Captain Bleck chuckled, his broad chest shaking within the tight confines of his dress uniform.
“That’s what we want you women to believe,” he replied, a teasing edge just audible in his voice. “But don’t you think it for a moment. Why, in Burma, in ‘62…”
The party had overflown the ballroom. Couples strolled along the twilight paths, keeping discrete distances from one another. The night had reached that familiar stage of mild inebriation when the taut edges were beginning to wear off formal manners. Lucy knew this moment well. It was the part she always dreaded - the part her sisters all seemed to like so much - and she wasn’t sure how much longer she would be able to avoid all the depressingly eligible young men.
“Oh, you military men are all the same,” protested Anne, and Lucy stifled a yawn, because she had heard her sister use that phrase at least three times tonight already - to three different (but equally beastly-looking) men. There was so much conceit there it made her want to scream; but the men seemed to like it well enough.
Lucy wanted to leave her discrete little seat in the gazebo - she was quite sure that horrid little man from the Admiralty had spotted her - could feel him looming up behind - but when she got up to go, she saw it was a stranger.
“Oh,” said Lucy, the barbed remark dying on her lips as she realised she has no idea who this man was at all.
He was an odd fellow - thin, and jagged, somehow, though not unpleasant-looking. He looked very out of place amongst the well-to-do of society, and Lucy was suddenly struck by the thought that she would much rather spend time with this stranger than with any of the many people here whom she had known most her life.
“Oh,” replied the man, blinking at her with large , watery eyes, then gazing off into the murk as if there was something far more exciting there than the dimly-visible form of the creeping wisteria.
“Who are you?” Asked Lucy, half-hating herself for being interested enough to ask. She made a point of never, ever, asking anyone anything at one of mother’s dreadful parties.

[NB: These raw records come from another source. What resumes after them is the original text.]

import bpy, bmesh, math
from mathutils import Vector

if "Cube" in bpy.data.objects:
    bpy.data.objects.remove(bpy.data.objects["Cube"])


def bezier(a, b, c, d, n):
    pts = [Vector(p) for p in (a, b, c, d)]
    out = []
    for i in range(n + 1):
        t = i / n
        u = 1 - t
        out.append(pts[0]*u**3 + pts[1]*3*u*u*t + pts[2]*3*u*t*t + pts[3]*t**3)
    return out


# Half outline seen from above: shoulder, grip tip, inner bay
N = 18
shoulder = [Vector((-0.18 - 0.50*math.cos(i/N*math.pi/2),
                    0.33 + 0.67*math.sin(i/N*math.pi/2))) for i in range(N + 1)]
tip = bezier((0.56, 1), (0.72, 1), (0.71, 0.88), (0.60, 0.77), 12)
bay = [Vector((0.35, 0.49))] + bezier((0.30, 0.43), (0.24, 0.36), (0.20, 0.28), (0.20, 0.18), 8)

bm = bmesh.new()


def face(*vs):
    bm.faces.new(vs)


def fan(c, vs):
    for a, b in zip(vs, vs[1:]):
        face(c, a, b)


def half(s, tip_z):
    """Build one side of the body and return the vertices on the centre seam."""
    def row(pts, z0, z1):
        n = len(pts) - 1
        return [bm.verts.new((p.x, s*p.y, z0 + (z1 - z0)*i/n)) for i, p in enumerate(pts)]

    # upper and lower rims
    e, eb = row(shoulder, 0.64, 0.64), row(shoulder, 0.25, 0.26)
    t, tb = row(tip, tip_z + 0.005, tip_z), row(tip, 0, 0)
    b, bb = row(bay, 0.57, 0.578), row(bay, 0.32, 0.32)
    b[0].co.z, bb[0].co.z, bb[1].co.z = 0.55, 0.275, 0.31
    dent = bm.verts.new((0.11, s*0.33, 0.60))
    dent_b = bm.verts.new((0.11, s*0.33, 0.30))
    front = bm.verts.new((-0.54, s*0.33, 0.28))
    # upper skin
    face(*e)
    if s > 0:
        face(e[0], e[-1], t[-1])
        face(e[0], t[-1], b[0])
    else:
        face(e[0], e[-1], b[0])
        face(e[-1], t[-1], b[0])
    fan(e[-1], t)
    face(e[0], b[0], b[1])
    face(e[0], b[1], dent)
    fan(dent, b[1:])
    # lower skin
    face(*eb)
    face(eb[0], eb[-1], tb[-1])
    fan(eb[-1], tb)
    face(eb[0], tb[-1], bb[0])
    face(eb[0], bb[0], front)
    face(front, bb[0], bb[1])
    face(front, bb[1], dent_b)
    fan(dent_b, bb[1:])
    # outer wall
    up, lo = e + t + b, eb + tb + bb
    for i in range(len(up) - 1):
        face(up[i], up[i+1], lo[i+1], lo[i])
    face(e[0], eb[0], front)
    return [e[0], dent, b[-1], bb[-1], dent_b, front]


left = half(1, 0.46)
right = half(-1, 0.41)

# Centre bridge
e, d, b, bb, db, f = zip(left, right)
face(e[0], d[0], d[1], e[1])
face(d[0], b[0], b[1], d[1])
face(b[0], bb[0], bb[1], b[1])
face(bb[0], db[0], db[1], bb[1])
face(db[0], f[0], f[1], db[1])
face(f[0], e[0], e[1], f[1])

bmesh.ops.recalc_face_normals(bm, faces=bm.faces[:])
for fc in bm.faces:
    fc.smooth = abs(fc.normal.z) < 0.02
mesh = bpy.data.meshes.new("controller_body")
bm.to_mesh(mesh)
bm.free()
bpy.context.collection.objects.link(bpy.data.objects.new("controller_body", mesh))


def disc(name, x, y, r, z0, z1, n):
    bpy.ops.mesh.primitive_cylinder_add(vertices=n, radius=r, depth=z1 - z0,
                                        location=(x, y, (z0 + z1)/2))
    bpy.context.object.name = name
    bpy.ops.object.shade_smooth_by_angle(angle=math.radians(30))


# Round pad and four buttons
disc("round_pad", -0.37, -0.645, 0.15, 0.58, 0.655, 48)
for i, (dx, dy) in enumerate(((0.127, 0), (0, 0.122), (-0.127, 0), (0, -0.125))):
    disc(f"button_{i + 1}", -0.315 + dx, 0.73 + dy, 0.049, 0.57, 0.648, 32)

The angular man waved a hand vaguely in the air.
“No-one important,” he muttered, pleasantly enough, not coming close to meeting her eye...